Go through the listing below and output exactly the line with "block(side + 'Foot', darkWood, [0.165, 0.055, 0.345], [s", the line with "block('plaque', wood, [0.77, 0.222, 0.048], [0, 1.78, -0.314]);", and each line between; omit the rest.

======== Given entries

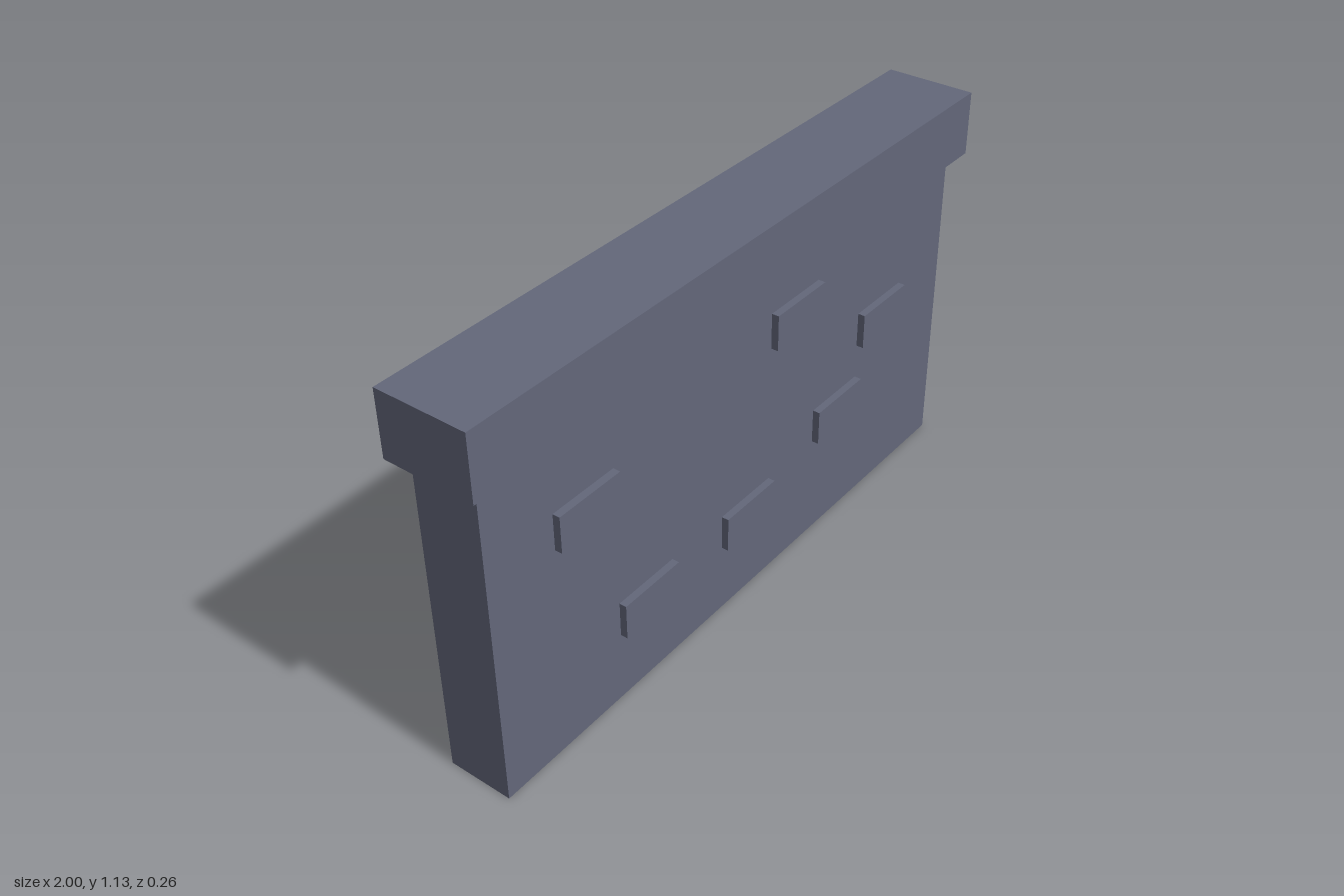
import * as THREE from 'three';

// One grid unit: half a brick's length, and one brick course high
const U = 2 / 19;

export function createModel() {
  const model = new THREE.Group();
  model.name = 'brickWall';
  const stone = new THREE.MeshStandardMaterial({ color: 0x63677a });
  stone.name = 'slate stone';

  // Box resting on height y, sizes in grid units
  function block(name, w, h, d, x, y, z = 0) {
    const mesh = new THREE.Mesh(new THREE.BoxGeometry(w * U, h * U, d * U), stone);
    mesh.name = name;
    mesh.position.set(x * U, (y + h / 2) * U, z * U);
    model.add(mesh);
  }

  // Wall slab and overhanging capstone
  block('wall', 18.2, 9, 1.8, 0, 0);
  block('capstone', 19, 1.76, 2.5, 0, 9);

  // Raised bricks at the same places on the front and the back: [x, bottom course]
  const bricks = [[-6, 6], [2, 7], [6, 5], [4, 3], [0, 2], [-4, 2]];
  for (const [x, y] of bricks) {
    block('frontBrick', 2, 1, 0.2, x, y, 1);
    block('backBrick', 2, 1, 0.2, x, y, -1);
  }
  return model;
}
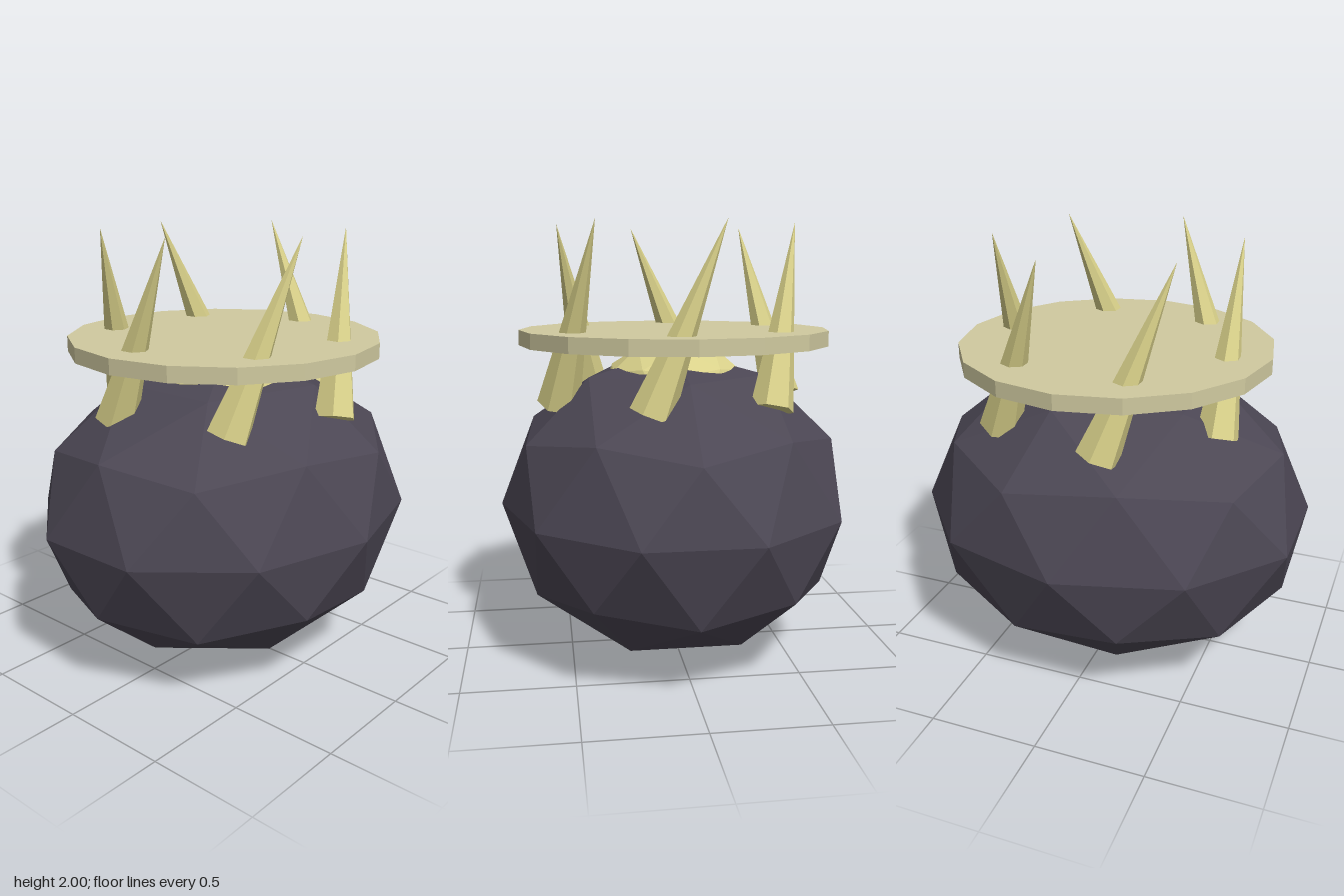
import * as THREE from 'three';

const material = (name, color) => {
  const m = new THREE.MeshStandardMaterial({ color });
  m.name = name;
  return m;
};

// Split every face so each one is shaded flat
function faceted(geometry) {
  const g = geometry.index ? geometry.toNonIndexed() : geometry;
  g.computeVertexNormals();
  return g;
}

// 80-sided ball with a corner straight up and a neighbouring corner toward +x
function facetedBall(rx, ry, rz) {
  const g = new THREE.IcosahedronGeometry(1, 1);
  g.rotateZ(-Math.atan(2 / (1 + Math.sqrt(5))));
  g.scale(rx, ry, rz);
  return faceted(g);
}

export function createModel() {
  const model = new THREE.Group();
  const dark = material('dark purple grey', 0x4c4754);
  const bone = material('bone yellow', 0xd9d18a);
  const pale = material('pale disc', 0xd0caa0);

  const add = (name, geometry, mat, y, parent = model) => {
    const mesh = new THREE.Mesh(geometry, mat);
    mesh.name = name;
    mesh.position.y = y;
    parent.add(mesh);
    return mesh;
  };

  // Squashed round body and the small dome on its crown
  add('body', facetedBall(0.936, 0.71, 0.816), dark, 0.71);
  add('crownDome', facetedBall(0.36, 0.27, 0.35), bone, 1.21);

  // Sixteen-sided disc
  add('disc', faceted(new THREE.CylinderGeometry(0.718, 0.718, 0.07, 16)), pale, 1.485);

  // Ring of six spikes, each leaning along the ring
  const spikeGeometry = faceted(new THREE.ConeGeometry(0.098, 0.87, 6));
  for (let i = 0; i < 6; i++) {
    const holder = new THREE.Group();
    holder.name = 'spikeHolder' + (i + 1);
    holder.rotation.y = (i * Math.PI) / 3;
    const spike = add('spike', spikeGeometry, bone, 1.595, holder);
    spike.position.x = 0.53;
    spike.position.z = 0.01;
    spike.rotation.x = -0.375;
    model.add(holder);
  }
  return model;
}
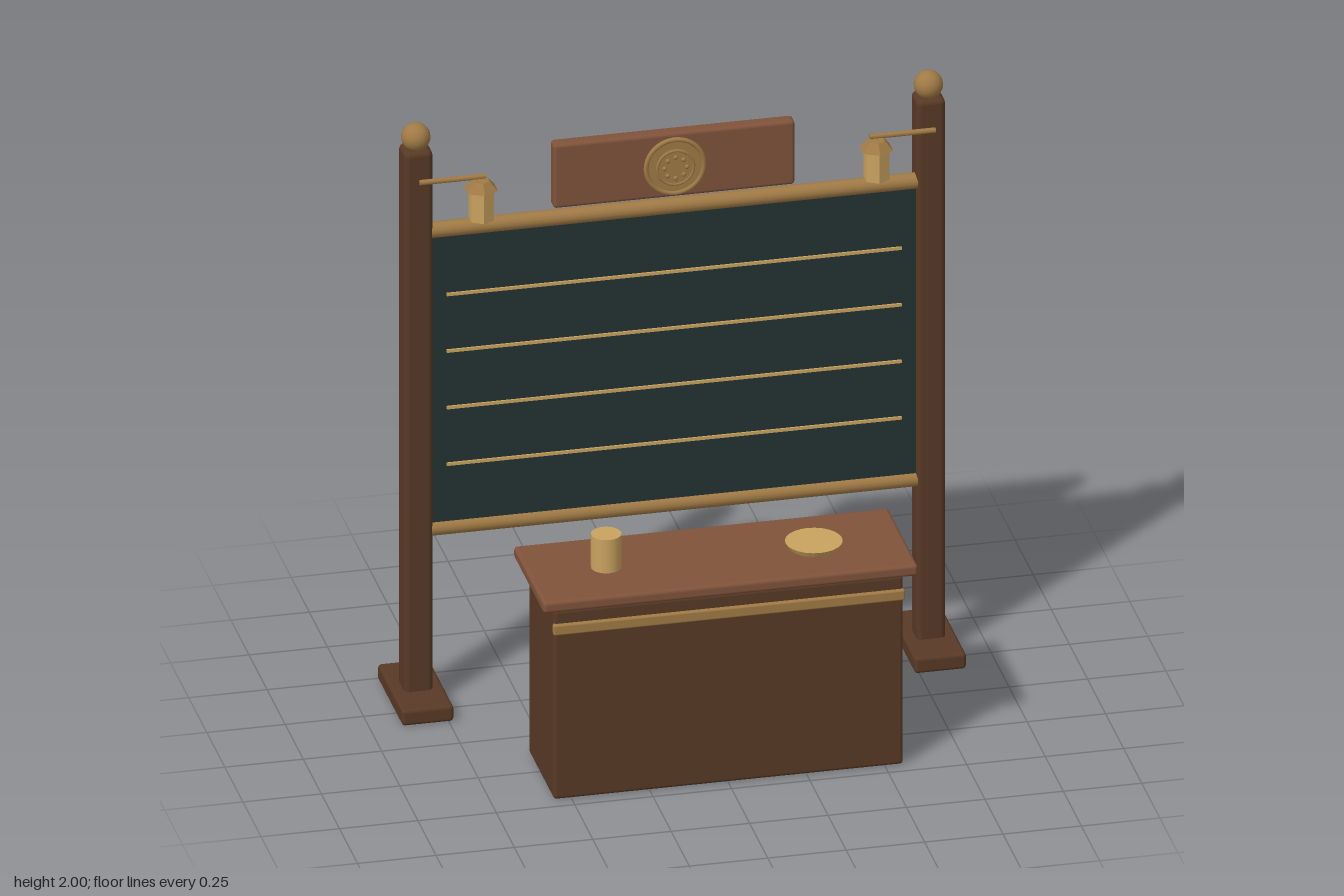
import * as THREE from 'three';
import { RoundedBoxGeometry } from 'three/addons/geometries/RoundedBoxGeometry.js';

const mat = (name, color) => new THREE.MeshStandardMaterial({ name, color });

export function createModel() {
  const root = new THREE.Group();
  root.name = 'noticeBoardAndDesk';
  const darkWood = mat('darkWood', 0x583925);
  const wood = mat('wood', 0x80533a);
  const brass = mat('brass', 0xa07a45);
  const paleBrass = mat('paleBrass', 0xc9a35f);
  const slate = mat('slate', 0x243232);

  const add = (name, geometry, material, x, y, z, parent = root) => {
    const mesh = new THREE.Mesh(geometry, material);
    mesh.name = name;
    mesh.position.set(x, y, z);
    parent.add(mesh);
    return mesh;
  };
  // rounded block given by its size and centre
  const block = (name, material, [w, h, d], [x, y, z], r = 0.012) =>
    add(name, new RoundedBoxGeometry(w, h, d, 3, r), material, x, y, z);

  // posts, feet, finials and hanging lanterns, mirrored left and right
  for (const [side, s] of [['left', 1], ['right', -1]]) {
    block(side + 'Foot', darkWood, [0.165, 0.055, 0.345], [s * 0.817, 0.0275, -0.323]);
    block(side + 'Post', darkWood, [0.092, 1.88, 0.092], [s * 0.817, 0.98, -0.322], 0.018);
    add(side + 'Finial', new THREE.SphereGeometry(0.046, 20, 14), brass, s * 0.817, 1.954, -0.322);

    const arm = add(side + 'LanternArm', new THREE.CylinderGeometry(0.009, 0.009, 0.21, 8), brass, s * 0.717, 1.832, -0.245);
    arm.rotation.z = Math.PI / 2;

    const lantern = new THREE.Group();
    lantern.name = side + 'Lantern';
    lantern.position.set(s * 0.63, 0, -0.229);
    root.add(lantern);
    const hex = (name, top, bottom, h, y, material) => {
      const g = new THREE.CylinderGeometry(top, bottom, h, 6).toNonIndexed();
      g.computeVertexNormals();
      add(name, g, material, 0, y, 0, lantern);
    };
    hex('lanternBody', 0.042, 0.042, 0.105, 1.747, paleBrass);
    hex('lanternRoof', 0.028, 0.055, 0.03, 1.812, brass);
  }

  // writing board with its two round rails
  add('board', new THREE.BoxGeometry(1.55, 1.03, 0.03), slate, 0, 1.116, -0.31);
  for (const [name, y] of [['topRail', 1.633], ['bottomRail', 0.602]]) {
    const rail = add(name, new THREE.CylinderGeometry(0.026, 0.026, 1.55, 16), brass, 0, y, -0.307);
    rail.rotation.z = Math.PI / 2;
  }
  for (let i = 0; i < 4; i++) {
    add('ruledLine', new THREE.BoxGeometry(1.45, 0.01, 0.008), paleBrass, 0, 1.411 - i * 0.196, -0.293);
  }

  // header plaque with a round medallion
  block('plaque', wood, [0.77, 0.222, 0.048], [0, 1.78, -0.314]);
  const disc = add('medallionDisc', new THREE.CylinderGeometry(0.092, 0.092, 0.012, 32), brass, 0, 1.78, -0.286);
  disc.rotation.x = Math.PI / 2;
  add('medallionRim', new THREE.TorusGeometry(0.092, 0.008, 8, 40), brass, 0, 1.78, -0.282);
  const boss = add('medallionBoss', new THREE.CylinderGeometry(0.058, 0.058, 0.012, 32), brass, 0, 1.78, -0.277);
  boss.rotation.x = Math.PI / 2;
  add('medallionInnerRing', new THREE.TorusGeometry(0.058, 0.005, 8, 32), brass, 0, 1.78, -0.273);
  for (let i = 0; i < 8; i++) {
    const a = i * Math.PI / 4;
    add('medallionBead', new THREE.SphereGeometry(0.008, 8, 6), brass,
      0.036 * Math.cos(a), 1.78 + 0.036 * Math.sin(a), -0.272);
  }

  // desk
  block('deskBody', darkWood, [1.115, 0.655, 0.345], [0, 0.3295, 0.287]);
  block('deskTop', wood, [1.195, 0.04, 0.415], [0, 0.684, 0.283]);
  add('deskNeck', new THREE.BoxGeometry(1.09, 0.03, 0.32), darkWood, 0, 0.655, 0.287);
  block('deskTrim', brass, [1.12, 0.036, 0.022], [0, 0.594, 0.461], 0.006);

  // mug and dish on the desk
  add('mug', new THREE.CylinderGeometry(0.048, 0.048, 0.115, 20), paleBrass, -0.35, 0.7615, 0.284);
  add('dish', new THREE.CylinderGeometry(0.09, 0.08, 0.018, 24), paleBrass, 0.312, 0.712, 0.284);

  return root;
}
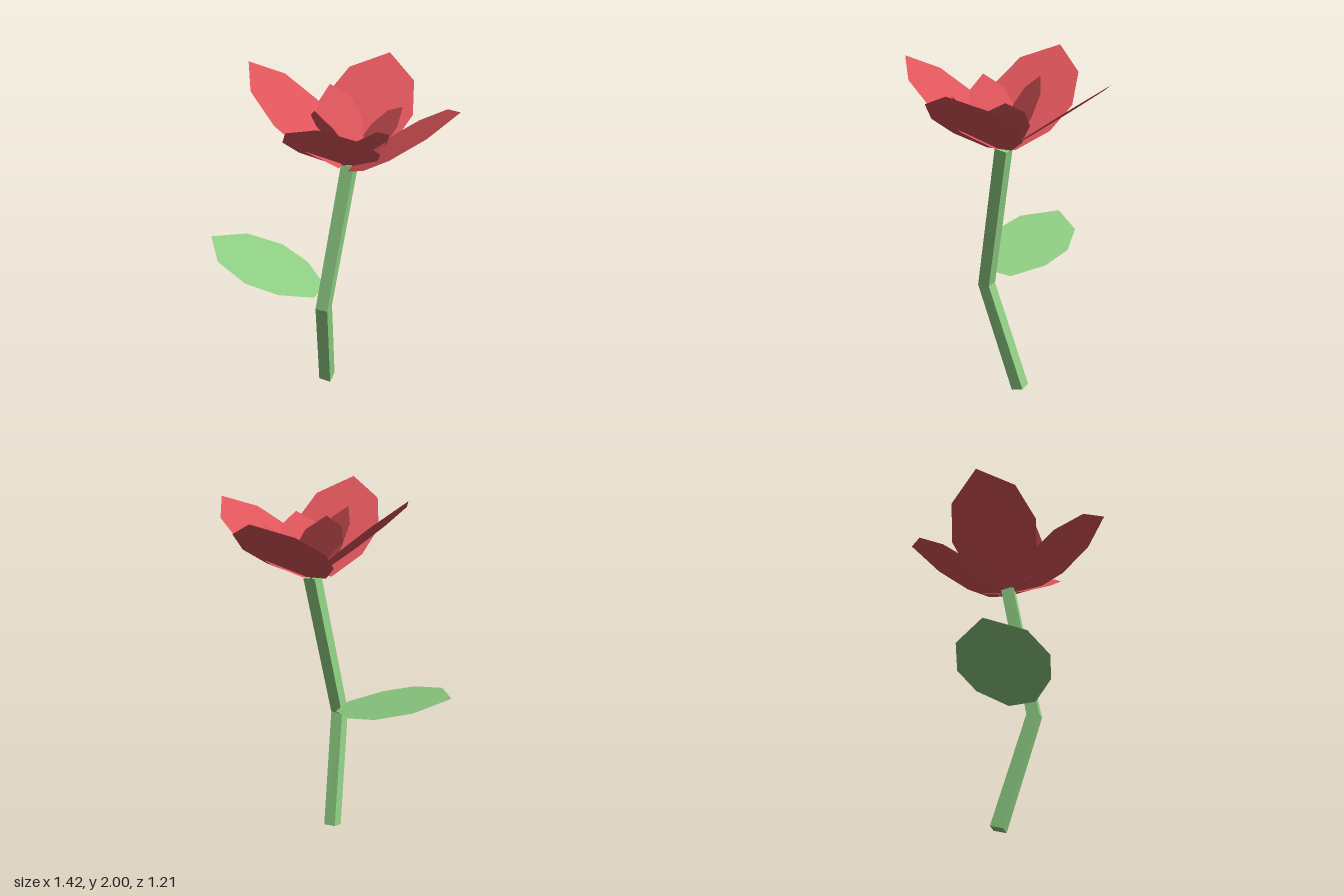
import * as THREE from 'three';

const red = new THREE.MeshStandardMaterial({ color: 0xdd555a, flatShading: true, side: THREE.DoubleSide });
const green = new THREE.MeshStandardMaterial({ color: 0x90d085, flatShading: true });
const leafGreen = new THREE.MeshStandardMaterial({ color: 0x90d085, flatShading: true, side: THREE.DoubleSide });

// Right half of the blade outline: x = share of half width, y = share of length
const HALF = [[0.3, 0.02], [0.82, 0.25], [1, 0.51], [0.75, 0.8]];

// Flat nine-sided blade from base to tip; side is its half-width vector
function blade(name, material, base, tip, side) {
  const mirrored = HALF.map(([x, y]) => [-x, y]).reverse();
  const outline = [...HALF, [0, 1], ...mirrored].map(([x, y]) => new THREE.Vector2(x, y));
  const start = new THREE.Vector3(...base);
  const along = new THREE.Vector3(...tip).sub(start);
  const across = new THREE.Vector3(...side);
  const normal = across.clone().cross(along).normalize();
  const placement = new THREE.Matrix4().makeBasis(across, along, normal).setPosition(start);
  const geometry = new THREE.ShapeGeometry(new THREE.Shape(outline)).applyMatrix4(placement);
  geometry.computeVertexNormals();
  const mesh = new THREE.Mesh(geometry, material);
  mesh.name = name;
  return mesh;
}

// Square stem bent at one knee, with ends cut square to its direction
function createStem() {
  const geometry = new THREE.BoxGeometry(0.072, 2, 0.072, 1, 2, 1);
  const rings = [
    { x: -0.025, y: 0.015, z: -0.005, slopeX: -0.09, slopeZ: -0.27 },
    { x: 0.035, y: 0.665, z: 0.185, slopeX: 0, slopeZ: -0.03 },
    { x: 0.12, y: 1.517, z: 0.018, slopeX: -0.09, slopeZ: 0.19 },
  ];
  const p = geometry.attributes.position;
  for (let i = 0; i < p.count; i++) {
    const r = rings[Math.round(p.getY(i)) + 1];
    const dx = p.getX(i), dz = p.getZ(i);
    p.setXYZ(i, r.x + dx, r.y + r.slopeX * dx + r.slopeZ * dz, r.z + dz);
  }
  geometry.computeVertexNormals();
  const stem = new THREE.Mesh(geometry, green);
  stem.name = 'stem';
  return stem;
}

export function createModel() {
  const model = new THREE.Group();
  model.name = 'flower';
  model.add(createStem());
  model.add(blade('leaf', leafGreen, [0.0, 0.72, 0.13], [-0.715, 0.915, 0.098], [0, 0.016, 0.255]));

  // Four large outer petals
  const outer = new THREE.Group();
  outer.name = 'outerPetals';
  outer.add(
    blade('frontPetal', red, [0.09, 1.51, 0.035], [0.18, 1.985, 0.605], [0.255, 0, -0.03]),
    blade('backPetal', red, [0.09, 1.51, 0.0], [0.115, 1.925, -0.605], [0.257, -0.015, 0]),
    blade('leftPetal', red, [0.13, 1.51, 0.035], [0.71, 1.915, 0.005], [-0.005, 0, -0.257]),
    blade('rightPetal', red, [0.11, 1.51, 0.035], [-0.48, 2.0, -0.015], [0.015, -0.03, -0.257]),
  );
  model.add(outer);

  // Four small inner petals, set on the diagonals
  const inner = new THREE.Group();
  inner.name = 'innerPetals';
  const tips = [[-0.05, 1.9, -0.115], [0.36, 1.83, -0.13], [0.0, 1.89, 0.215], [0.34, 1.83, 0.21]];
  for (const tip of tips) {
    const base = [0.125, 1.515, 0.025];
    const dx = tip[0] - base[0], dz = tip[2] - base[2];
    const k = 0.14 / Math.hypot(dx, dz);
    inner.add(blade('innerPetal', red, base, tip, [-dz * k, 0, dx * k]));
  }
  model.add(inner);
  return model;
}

================

Written solution:
    block(side + 'Foot', darkWood, [0.165, 0.055, 0.345], [s * 0.817, 0.0275, -0.323]);
    block(side + 'Post', darkWood, [0.092, 1.88, 0.092], [s * 0.817, 0.98, -0.322], 0.018);
    add(side + 'Finial', new THREE.SphereGeometry(0.046, 20, 14), brass, s * 0.817, 1.954, -0.322);

    const arm = add(side + 'LanternArm', new THREE.CylinderGeometry(0.009, 0.009, 0.21, 8), brass, s * 0.717, 1.832, -0.245);
    arm.rotation.z = Math.PI / 2;

    const lantern = new THREE.Group();
    lantern.name = side + 'Lantern';
    lantern.position.set(s * 0.63, 0, -0.229);
    root.add(lantern);
    const hex = (name, top, bottom, h, y, material) => {
      const g = new THREE.CylinderGeometry(top, bottom, h, 6).toNonIndexed();
      g.computeVertexNormals();
      add(name, g, material, 0, y, 0, lantern);
    };
    hex('lanternBody', 0.042, 0.042, 0.105, 1.747, paleBrass);
    hex('lanternRoof', 0.028, 0.055, 0.03, 1.812, brass);
  }

  // writing board with its two round rails
  add('board', new THREE.BoxGeometry(1.55, 1.03, 0.03), slate, 0, 1.116, -0.31);
  for (const [name, y] of [['topRail', 1.633], ['bottomRail', 0.602]]) {
    const rail = add(name, new THREE.CylinderGeometry(0.026, 0.026, 1.55, 16), brass, 0, y, -0.307);
    rail.rotation.z = Math.PI / 2;
  }
  for (let i = 0; i < 4; i++) {
    add('ruledLine', new THREE.BoxGeometry(1.45, 0.01, 0.008), paleBrass, 0, 1.411 - i * 0.196, -0.293);
  }

  // header plaque with a round medallion
  block('plaque', wood, [0.77, 0.222, 0.048], [0, 1.78, -0.314]);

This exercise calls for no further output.